Oh Carolina, The Folkes Brothers

For a long time, I had no idea who The Folkes Brothers were but I knew every beat, every drum lick of their 1960s hit song, Oh Carolina. It was the song that once you heard it at a party, you knew two things: it was late (or early morning, depending on your point of view), and it was time to go home. I’m really not sure how it got that designation.

Oh Carolina, The Folkes Brothers

Oh Carolina, The Folkes Brothers

The Folkes Brothers, John, Mico and Junior, were a group that played mento – Jamaican folk music. Oh Carolina was written by John Folkes and produced by Prince Buster, the first hit record for him. Oh Carolina is regarded as pivotal in the development of ska, rocksteady and reggae music. Prior to the release of the song, Jamaican musicians copied Rhythm & Blues music from the U.S. Oh Carolina was the first to depart from what was the norm. By incorporating African drumming and chanting, done superbly by Count Ossie, a legendary Rastafari drummer, it  created a new Jamaican sound.

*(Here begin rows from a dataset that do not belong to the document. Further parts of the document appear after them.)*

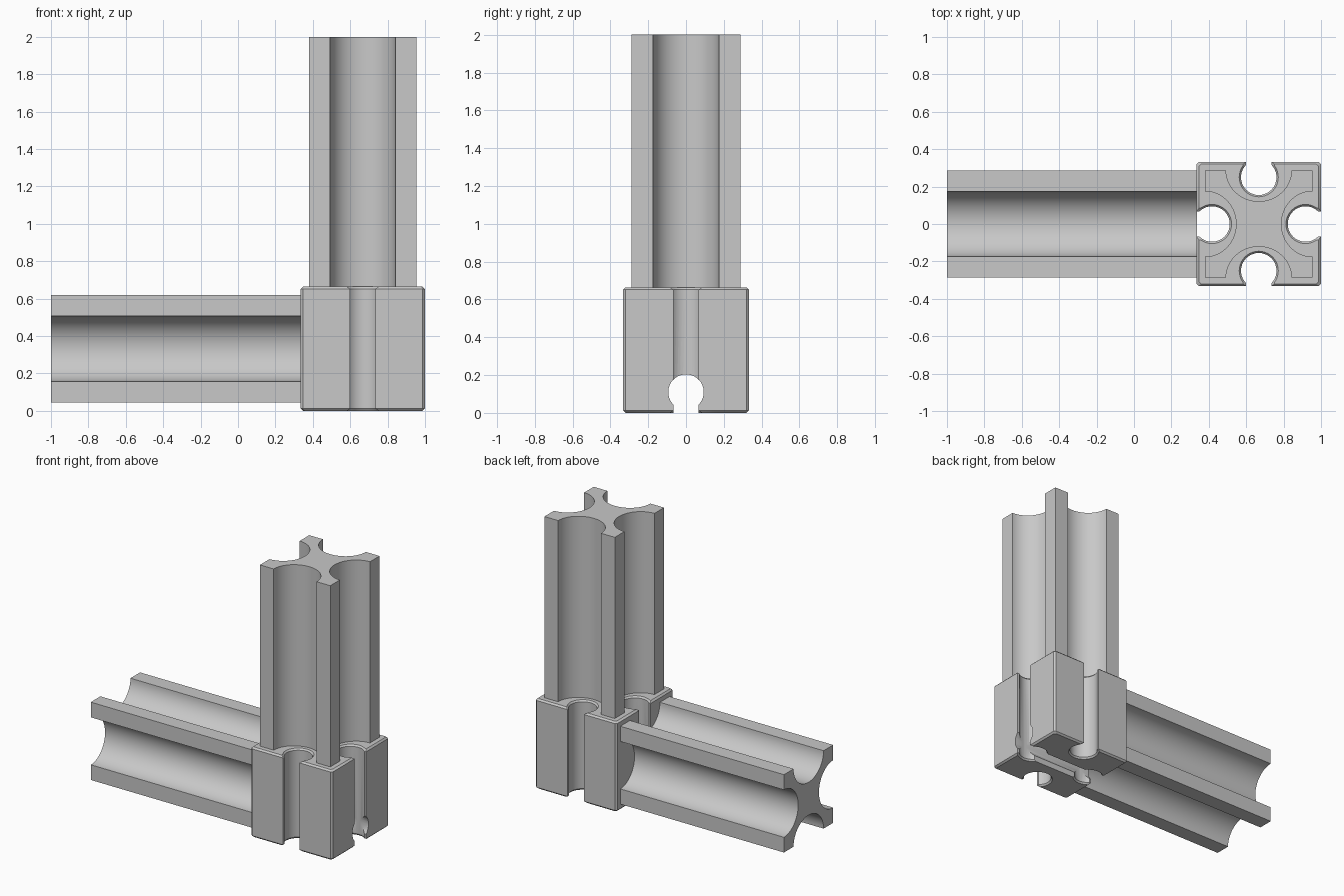
import bpy, bmesh
from math import sin, cos, pi, asin, radians
from mathutils import Matrix

if "Cube" in bpy.data.objects:
    bpy.data.objects.remove(bpy.data.objects["Cube"], do_unlink=True)

CX, HALF, HEIGHT = 0.667, 0.332, 0.664   # block centre, half width, height
MID = HEIGHT / 2

grey = bpy.data.materials.new("light_grey")
grey.use_nodes = True
colour = (0.58, 0.58, 0.58, 1)
grey.diffuse_color = colour
grey.node_tree.nodes["Principled BSDF"].inputs["Base Color"].default_value = colour

UPRIGHT = Matrix.Translation((CX, 0, 0))
# lays a profile on its side so that it is extruded along x
SIDEWAYS = Matrix(((0, 0, 1, 0), (1, 0, 0, 0), (0, 1, 0, 0), (0, 0, 0, 1)))


def loft(name, rings, matrix):
    """Join equal-length outlines given as (height, points) and cap the ends."""
    bm = bmesh.new()
    loops = [[bm.verts.new(matrix @ Matrix.Translation((x, y, z)).translation)
              for x, y in pts] for z, pts in rings]
    for low, high in zip(loops, loops[1:]):
        for i in range(len(low)):
            j = (i + 1) % len(low)
            bm.faces.new((low[i], low[j], high[j], high[i]))
    bm.faces.new(loops[0][::-1])
    bm.faces.new(loops[-1])
    bmesh.ops.recalc_face_normals(bm, faces=bm.faces)
    mesh = bpy.data.meshes.new(name)
    bm.to_mesh(mesh)
    bm.free()
    mesh.materials.append(grey)
    obj = bpy.data.objects.new(name, mesh)
    bpy.context.collection.objects.link(obj)
    return obj


def four_sides(side):
    """Repeat the outline of one side around the centre."""
    pts = []
    for _ in range(4):
        pts += side
        side = [(-y, x) for x, y in side]
    return pts


def keyhole(radius, neck, centre, opening):
    """Round channel with a narrow neck leading to y = opening."""
    limit = pi - asin(neck / radius)
    steps = 28
    arc = [(radius * sin(t), centre + radius * cos(t))
           for t in (limit * (2 * i / steps - 1) for i in range(steps + 1))]
    return [(-neck, opening)] + arc + [(neck, opening)]


def block_outline(inset):
    half, cut = HALF - inset, 0.012
    slot = keyhole(0.095 + 0.8 * inset, 0.067 + 1.5 * inset, -0.25, -half)
    return four_sides([(cut - half, -half)] + slot + [(half - cut, -half)])


def post_outline():
    half, steps = 0.287, 32
    groove = [(-0.175 * cos(pi * i / steps), -half + 0.166 * sin(pi * i / steps))
              for i in range(steps + 1)]
    return four_sides([(-half, -half)] + groove)


def smooth(obj):
    bpy.ops.object.select_all(action="DESELECT")
    obj.select_set(True)
    bpy.context.view_layer.objects.active = obj
    bpy.ops.object.shade_smooth_by_angle(angle=radians(30))


# Corner block with four upright channels and chamfered edges
c = 0.012
block = loft("corner_block", [(0, block_outline(c)), (c, block_outline(0)),
                              (HEIGHT - c, block_outline(0)), (HEIGHT, block_outline(c))],
             UPRIGHT)

# Channel along the underside
channel = keyhole(0.094, 0.066, 0.11, -0.1)
cutter = loft("channel_cutter", [(0.2, channel), (1.2, channel)], SIDEWAYS)
cutter.hide_render = True
cut = block.modifiers.new("underside_channel", "BOOLEAN")
cut.operation, cut.solver, cut.object = "DIFFERENCE", "EXACT", cutter
bpy.context.view_layer.objects.active = block
bpy.ops.object.modifier_apply(modifier=cut.name)
bpy.data.objects.remove(cutter, do_unlink=True)

# Grooved posts
outline = post_outline()
upright_post = loft("upright_post", [(HEIGHT - 0.002, outline), (2, outline)], UPRIGHT)
level_post = loft("level_post", [(-1, outline), (CX - HALF + 0.002, outline)],
                  Matrix.Translation((0, 0, MID)) @ SIDEWAYS)

for part in (block, upright_post, level_post):
    smooth(part)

In 1993, Oh Carolina was re-released by reggae singer, Shaggy. It goes without saying that I prefer the original version. After Shaggy’s version became an international hit, Folkes and Prince Buster went to court over its authorship – Folkes prevailed.

Take a listen to Oh Carolina.

Oh Carolina,

Oh Carolina honey darling,
Oh, honey, don’t you cry.  

Oh I’m so lonely

Yes, I’m so lonely
Oh, I’m so lonely, Carolina.  

Carolina, my darling,

Oh I wanna talk to you
Oh Carolina, my honey
You know I love only you.

Oh Carolina,

Tan bonita (so beautiful),
Come back and make things right. 

Carolina, my darling,
Oh how I love you
Carolina, my honey,
You know I love only you